This week we’re heading fifty years into the future and halfway across the world to meet our next featured artist: Teresa Carreño!
Teresa Carreño (full name: María Teresa Carreño García de Sena) was born on December 22, 1853 in Caracas, Venezuela.
Her family was a musical one–not only did her father play the piano in his spare time, but her grandfather was a well-known composer. Almost right away, Carreño’s family noticed her musical talents, but they decided to wait until she was six to start piano lessons. And as soon as she did, she began composing.
When Carreño was eight years old, her family moved from Venezuela to New York City. The situation in Venezuela were becoming unstable, and her family felt Carreño would have more chances to become famous in such a large city. A few months later, Carreño gave her first public performance at Irving Hall (which unfortunately no longer exists). It was a huge success and led to four repeat performances.
Thanks to her concerts, Carreño met the most famous pianist in America at the time, Louis Moreau Gottschalk. He was so impressed with her incredible piano playing that he taught her for a while and gave her a great deal of publicity. In return, Carreño named her first published piece, when she was nine, the “Gottschalk Waltz.”
Shortly after, Carreño went on tour throughout the Eastern United States and to Cuba. In the fall, she gave a private concert to American president Abraham Lincoln in the White House!
By the time she was twelve, Carreño had a solid reputation as a brilliant pianist–something many adults would be envious of. But instead of coasting on her success, she and her family moved to Paris: now it was time to conquer Europe.
And conquer Europe she did. Within two months of arriving in Paris, Carreño became a favourite of famous musicians, received lessons from some of the best teachers of her time, composed a large number of pieces, and began touring throughout Europe. But when the Franco-Prussian War began four years after she arrived, Carreño and her family moved to London.

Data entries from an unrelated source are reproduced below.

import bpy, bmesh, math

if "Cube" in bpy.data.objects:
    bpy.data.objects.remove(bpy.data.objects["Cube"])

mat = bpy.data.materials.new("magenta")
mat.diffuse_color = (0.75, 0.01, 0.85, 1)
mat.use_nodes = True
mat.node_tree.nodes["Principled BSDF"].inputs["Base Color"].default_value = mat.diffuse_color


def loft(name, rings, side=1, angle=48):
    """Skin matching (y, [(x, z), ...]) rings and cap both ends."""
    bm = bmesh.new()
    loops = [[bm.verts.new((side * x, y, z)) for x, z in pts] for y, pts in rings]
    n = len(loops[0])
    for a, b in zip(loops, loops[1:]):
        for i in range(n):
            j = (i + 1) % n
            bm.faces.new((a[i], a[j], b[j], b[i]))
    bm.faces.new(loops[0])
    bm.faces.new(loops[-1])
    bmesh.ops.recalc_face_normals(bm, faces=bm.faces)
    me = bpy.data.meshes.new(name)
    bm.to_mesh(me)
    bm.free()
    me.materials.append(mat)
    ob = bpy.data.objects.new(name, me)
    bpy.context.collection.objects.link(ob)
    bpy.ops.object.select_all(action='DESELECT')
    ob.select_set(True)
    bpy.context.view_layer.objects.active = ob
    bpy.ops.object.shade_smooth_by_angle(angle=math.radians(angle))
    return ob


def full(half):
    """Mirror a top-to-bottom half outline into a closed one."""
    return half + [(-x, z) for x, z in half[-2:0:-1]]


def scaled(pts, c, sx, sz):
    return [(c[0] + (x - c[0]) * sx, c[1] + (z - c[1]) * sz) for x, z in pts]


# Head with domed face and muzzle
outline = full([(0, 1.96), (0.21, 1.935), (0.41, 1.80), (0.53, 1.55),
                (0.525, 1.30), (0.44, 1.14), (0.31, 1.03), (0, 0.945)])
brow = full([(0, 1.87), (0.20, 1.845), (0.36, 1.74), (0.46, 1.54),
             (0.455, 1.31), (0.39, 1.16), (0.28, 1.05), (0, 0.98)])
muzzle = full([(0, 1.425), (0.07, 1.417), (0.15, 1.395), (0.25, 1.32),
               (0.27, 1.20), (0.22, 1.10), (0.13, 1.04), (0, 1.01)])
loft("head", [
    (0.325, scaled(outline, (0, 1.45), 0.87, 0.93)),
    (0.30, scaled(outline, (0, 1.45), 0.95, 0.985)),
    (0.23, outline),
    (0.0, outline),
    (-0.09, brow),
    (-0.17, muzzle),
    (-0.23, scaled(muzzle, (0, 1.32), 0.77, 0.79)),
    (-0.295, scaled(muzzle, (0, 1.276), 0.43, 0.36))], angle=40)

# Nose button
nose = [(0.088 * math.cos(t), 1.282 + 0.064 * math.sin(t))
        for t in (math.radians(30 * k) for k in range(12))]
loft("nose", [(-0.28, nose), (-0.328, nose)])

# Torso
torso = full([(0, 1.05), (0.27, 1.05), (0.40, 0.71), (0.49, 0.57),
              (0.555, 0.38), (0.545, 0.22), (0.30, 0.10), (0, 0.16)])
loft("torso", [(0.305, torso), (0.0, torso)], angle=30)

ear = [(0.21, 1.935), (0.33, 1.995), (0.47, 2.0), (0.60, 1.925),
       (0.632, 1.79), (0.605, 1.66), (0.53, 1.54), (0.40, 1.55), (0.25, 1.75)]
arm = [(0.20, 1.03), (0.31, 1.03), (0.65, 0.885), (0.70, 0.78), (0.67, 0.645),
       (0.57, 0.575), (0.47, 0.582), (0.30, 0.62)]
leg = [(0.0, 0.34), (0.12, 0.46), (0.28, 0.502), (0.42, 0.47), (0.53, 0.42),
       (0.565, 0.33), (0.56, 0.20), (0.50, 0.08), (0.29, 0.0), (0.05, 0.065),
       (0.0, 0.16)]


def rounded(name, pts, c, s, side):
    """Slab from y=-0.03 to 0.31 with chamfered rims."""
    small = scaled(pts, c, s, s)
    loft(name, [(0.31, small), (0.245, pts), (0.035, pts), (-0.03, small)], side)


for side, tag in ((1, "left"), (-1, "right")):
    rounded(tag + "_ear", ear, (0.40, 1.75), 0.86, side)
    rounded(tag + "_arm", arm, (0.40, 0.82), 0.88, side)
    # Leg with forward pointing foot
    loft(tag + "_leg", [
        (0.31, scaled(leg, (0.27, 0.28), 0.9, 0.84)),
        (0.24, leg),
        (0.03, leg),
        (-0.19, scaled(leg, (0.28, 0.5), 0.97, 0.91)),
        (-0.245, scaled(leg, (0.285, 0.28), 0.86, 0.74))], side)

She also started an opera career in the most sink-or-swim way possible. While she was on tour, a mezzo-soprano who was to perform the role of the Queen in Giacomo Meyerbeer’s Les Huguenots became too sick to sing. Without a single rehearsal, Carreño took her place–and was a success!
When Carreño was twenty-one, she returned to the United States to pick up her performing career there, now as an adult and not a child prodigy. She also conducted, which was quite rare for a woman of her time.
By now, she had earned her nickname, “The Valkyrie of the Piano.” She had become famous for her passionate, energetic playing…and also for changing around musical directions in the piano pieces by different composers that were part of her concerts. It was a brave move that allowed her personality to shine through her performances–even if sometimes she annoyed composers doing it!
In 1876, Carreño launched her opera career in the more traditional way. She played the role of Zerlina in Don Giovanni, by W.A. Mozart, debuting in New York City. Even if she was an opera singer only briefly, her career was considered a success all the same.
Carreño took a break from touring throughout the United States and Canada when she was thirty-one: for the first time since she was eight years old, she returned to Venezuela. Although she stayed for less than a year, she still gave concerts, composed, started an opera troupe (which unfortunately didn’t last), and helped plan the creation of a Venezuelan conservatory of music.
A few years later, it was back to Europe for Carreño. This time, she moved to Berlin and made her German debut as a guest soloist with the Berlin Philharmonic Orchestra. She was just as popular in Germany as she had been elsewhere, leading her to become “the leading female pianist of the period” (ANBO). She toured not only throughout Europe, but in Australia, New Zealand, South America, and the United States. She continued to compose, became a sought-after teacher, and even wrote a treatise, or long essay, called “Possibilities of Tone Color by Artistic Use of Pedals.”
After World War I broke out and later worsened, it became too dangerous for Carreño to tour. She returned to the United States to stay, and for the rest of her life, continued to tour throughout America and Cuba. Though she isn’t as well-known nowadays as she ought to be, she’s still remembered. She has a youth orchestra named after her, the most important theatre in Venezuela (and the second-largest in South America!) is called the Teresa Carreño Cultural Complex, and there’s even a crater on Venus named after her!
Listen below to one of Carreño’s piano compositions, the Kleiner Walzer, dedicated to her daughter Teresita, who became a well-known pianist in her own right.
If you’re enjoying the History Hunt series, why not drop me a tip or subscribe to me at Patreon? History Hunt will always be free–this is just an option for my readers to show their appreciation.
To Learn More (Sources):
Carreño, Teresa at the American National Bibliography Online site
Teresa Carreño: A Biographical Sketch by Brian Mann via the Wayback Machine
Profile of Teresa Carreño at About EducationIrving Place Theatre at Wikipedia.org
Teresa Carreño at Wikipedia.org
Teresa Carreño at Wikipedia.org (German)
Kleiner Walzer (Carreño, Teresa) at the International Music Score Library Project
Image source for young Carreño: Tamarackideafactory.com